## ACTIVITY
The entries below contain a line with "for a, b in" and a line with "bpy.ops.object.select_all(action='DESELECT')". Quote exactly those two lines and all lines between them.

━━━━━━━━━━━━━━━━━━━━━━━━━━━━━━

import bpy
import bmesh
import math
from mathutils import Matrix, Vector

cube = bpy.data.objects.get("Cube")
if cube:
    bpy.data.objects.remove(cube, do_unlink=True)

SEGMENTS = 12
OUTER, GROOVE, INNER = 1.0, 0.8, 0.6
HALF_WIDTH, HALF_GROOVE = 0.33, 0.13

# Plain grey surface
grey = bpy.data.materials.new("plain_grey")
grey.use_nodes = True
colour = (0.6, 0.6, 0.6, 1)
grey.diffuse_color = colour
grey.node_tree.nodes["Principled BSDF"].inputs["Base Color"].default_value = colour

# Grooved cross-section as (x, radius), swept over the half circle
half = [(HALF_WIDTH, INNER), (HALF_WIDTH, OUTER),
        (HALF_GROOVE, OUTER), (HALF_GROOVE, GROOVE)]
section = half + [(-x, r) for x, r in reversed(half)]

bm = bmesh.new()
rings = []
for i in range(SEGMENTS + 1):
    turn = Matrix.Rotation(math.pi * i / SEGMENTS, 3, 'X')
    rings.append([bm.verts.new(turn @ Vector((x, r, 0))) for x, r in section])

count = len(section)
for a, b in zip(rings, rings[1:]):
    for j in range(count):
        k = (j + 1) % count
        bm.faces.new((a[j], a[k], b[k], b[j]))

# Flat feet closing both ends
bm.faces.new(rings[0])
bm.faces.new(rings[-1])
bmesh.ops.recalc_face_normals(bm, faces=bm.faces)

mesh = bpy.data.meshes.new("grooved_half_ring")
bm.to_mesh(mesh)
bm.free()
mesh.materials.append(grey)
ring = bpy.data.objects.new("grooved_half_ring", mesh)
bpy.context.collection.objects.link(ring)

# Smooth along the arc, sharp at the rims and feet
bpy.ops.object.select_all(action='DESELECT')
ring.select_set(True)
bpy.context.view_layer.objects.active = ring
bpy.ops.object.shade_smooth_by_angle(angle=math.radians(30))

━━━━━━━━━━━━━━━━━━━━━━━━━━━━━━

## PROBLEM SOLUTION
for a, b in zip(rings, rings[1:]):
    for j in range(count):
        k = (j + 1) % count
        bm.faces.new((a[j], a[k], b[k], b[j]))

# Flat feet closing both ends
bm.faces.new(rings[0])
bm.faces.new(rings[-1])
bmesh.ops.recalc_face_normals(bm, faces=bm.faces)

mesh = bpy.data.meshes.new("grooved_half_ring")
bm.to_mesh(mesh)
bm.free()
mesh.materials.append(grey)
ring = bpy.data.objects.new("grooved_half_ring", mesh)
bpy.context.collection.objects.link(ring)

# Smooth along the arc, sharp at the rims and feet
bpy.ops.object.select_all(action='DESELECT')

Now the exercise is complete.